Rev. Linda Martella-Whitsett
Rain, usually coveted in San Antonio, is plentiful these days. And that’s a positive spin on a potentially dangerous circumstance. Floods, power outages, roof damage, lightening strikes, and health emergencies abound. Landscapes are flourishing along with insects that bite humans and eat leaves. Wait awhile. A month from now, when immersed in San Antonio summer swelter, will we be longing again for rain?
When I and my family moved to Omaha, Nebraska too many years ago to admit, we had a rude welcome. After living in Honolulu, Hawaii, for six years, we entered the Omaha climate in mid March. It was cold. The earth was brown except for patches of ice that had not melted for months. Within days, my little ones saw snow falling for the first time—eight inches! The following week, we hurried to the basement during our first tornado warning. Neighbors, helpfully, told us, “You don’t like the weather in Nebraska? Wait. A half-hour from now it will change.”
Wait. Just wait. Wait your turn. Wait until you’re ready. Wait for the tide to turn. Anything worth having is worth waiting for. All things come to those who wait.
Sure. We get it. Waiting is good. Waiting is a virtue. But what could we do while waiting?
Well, we could get our roofs inspected, go to the doctor’s, treat our infected shrubs, dry out water-damaged spaces. We could buy snow boots, duck under the couch in the basement, read a novel, sit still.
Doing what we can do, while waiting for conditions to change, is probably a good plan. It seems, though, that it could be just as important for us NOT to do some things while waiting. For example:
When we learn of a friend’s poor medical prognosis, we could wait, praying our way to a calm, compassionate heart before calling to offer our friend support.
When a gorilla is shot and killed to save the life of a three-year-old who slipped under the zoo display barrier, we could wait, withholding indignation on social media until we hear the full story.
When we receive unfriendly or unkind feedback, we could wait, pausing to breathe and reflect and consider before replying.
When we have second thoughts about the choice we have made, we could wait, slowing down to understand our hesitation, before making the next choice.
Our ability to “wait” is an aspect of spiritual power’s capacity of self-mastery! Co-founder of Unity Charles Fillmore taught: “Patience gives self-control. We unfold the capacity to direct our behavior in right ways, a result of spirituality.”
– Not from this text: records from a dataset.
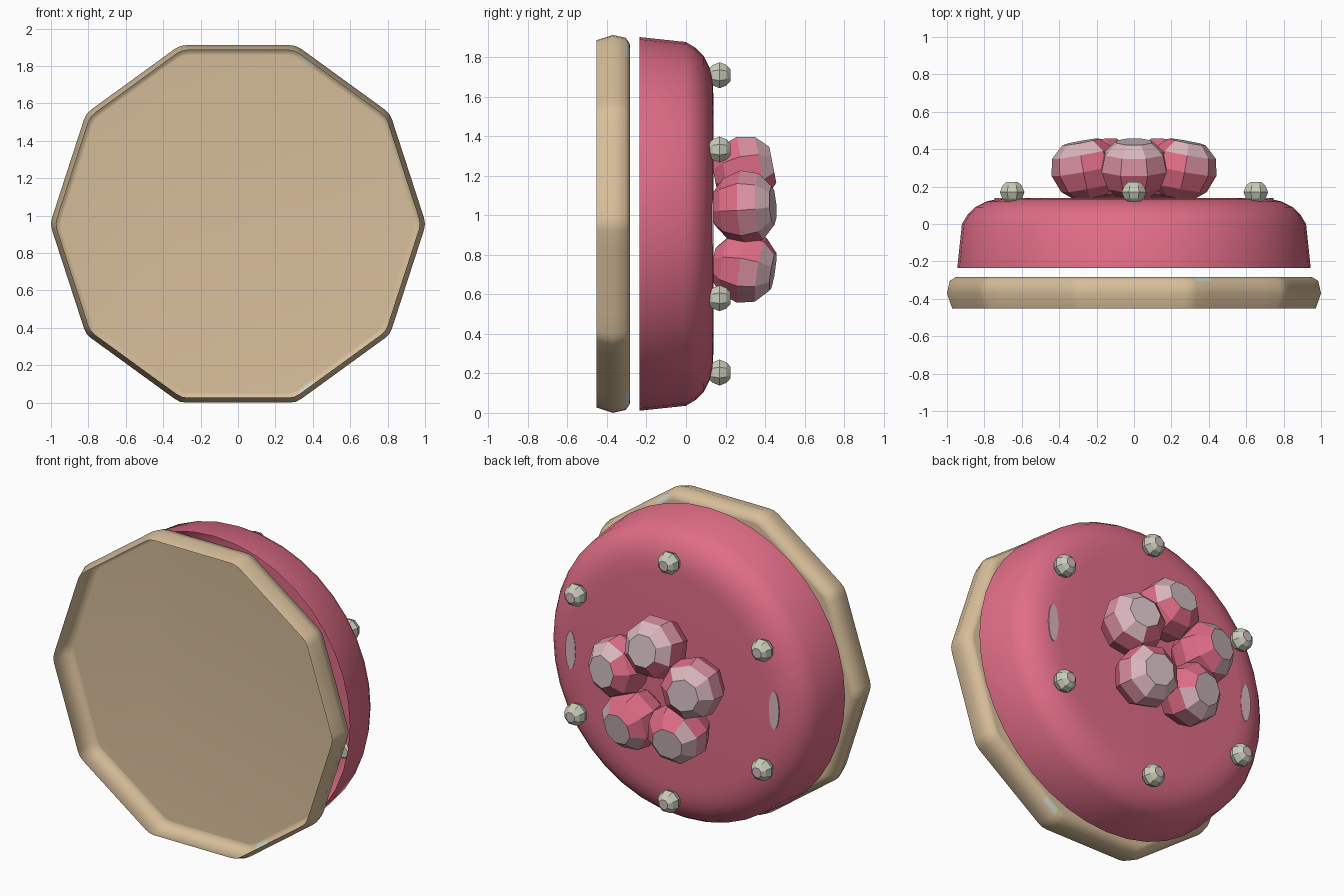
import bpy, math
from mathutils import Matrix, Vector

if "Cube" in bpy.data.objects:
    bpy.data.objects.remove(bpy.data.objects["Cube"])

CZ = 0.956  # height of the disc centre


def mat(name, r, g, b):
    m = bpy.data.materials.new(name)
    m.diffuse_color = [((c / 255 + 0.055) / 1.055) ** 2.4 for c in (r, g, b)] + [1]
    m.use_nodes = True
    m.node_tree.nodes["Principled BSDF"].inputs["Base Color"].default_value = m.diffuse_color
    return m


TAN = mat("tan", 215, 190, 154)
PINK = mat("pink", 224, 109, 135)
ROSE = mat("rose", 219, 145, 162)
DUSTY = mat("dusty_pink", 218, 182, 190)
PALE = mat("pale_grey_pink", 208, 188, 193)
SAGE = mat("sage_grey", 202, 204, 185)
MIST = mat("mist_grey", 200, 210, 200)


def circle(n, phase=0.0):
    return [(math.cos(phase + 2 * math.pi * i / n), math.sin(phase + 2 * math.pi * i / n)) for i in range(n)]


def stack(name, outline, profile, mats, rule=None, matrix=None, smooth=None, closed=True):
    """Outline in xz, stacked along y by profile (y, scale); far end capped, near end capped if closed.
    rule(ring, x, z) picks the material from the ring and the outline direction."""
    n = len(outline)
    verts = [(x * s, y, z * s) for y, s in profile for x, z in outline]
    faces, idx = [], []
    if closed:
        faces.append(list(range(n)))
        idx.append(0)
    for k in range(len(profile) - 1):
        for i in range(n):
            j = (i + 1) % n
            faces.append([k * n + i, (k + 1) * n + i, (k + 1) * n + j, k * n + j])
            x, z = [(outline[i][c] + outline[j][c]) / 2 for c in (0, 1)]
            idx.append(rule(k, x, z) if rule else 0)
    faces.append(list(range(len(verts) - 1, len(verts) - n - 1, -1)))
    idx.append(rule(len(profile), 0, 0) if rule else 0)
    me = bpy.data.meshes.new(name)
    me.from_pydata(verts, [], faces)
    for m in mats:
        me.materials.append(m)
    me.polygons.foreach_set("material_index", idx)
    ob = bpy.data.objects.new(name, me)
    bpy.context.collection.objects.link(ob)
    ob.matrix_world = matrix or Matrix.Translation((0, 0, CZ))
    if smooth:
        bpy.ops.object.select_all(action='DESELECT')
        ob.select_set(True)
        bpy.context.view_layer.objects.active = ob
        bpy.ops.object.shade_smooth_by_angle(angle=math.radians(smooth))
    return ob


# ten-sided tray, open to the front, with slightly rounded corners
corners = [Vector(p) * 1.005 for p in circle(10)]
outline = []
for i, c in enumerate(corners):
    a = (corners[i - 1] - c).normalized()
    b = (corners[(i + 1) % 10] - c).normalized()
    outline += [c + a * 0.14, c + a * 0.035, c * 0.995, c + b * 0.035, c + b * 0.14]


def tray_rule(k, x, z):
    # pale flecks on the inner bevel beside two corners
    return 1 if k == 2 and 0.33 < x < 0.41 else 0


stack("base_tray", outline,
      [(-0.452, 0.972), (-0.37, 1.0), (-0.305, 0.985), (-0.285, 0.955), (-0.284, 0.945)],
      [TAN, MIST], tray_rule, smooth=62, closed=False)

# round pink body with rounded rim, hollow behind
stack("round_body", circle(40),
      [(-0.235, 0.945), (0.0, 0.92), (0.05, 0.89), (0.09, 0.85), (0.12, 0.79), (0.134, 0.73), (0.138, 0.66)],
      [PINK], smooth=35, closed=False)

# pale oval spots on the face of the body
for side in (-1, 1):
    oval = [(x * 0.035, z * 0.12) for x, z in circle(20)]
    stack("oval_spot", oval, [(0.132, 1), (0.139, 1)], [DUSTY],
          matrix=Matrix.Translation((side * 0.71, 0, CZ)))


def petal_rule(k, x, z):
    # pale tip and outer side, pink base and inner side
    if k > 3:
        return 3
    if k == 3:
        return 2 if z > -0.5 else 0
    return 1 if k == 2 and z > 0.3 else 0


# five faceted petals, tilted outward
petal = [(-0.15, 0.085), (-0.095, 0.152), (0.0, 0.188), (0.09, 0.168), (0.152, 0.1)]
for i in range(5):
    m = (Matrix.Translation((0, 0.29, CZ)) @ Matrix.Rotation(2 * math.pi * i / 5, 4, 'Y')
         @ Matrix.Translation((0, 0, 0.27)) @ Matrix.Rotation(math.radians(11), 4, 'X'))
    stack("petal", circle(8, math.pi / 8), petal, [PINK, ROSE, DUSTY, PALE], petal_rule, m)

# six small faceted beads around the flower
bead = [(-0.055, 0.035), (-0.035, 0.056), (0.0, 0.071), (0.035, 0.056), (0.055, 0.032)]
for i in range(6):
    a = 2 * math.pi * i / 6
    m = Matrix.Translation((0.752 * math.sin(a), 0.17, CZ + 0.752 * math.cos(a)))
    stack("bead", circle(8, math.pi / 8), bead, [SAGE, PALE], lambda k, x, z: int(k > 3), m)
For more about the power of waiting, join me at Unity of San Antonio this Sunday 11 a.m. Central. Or, if unable to be there, look for the audio podcast next week through unityofsa.org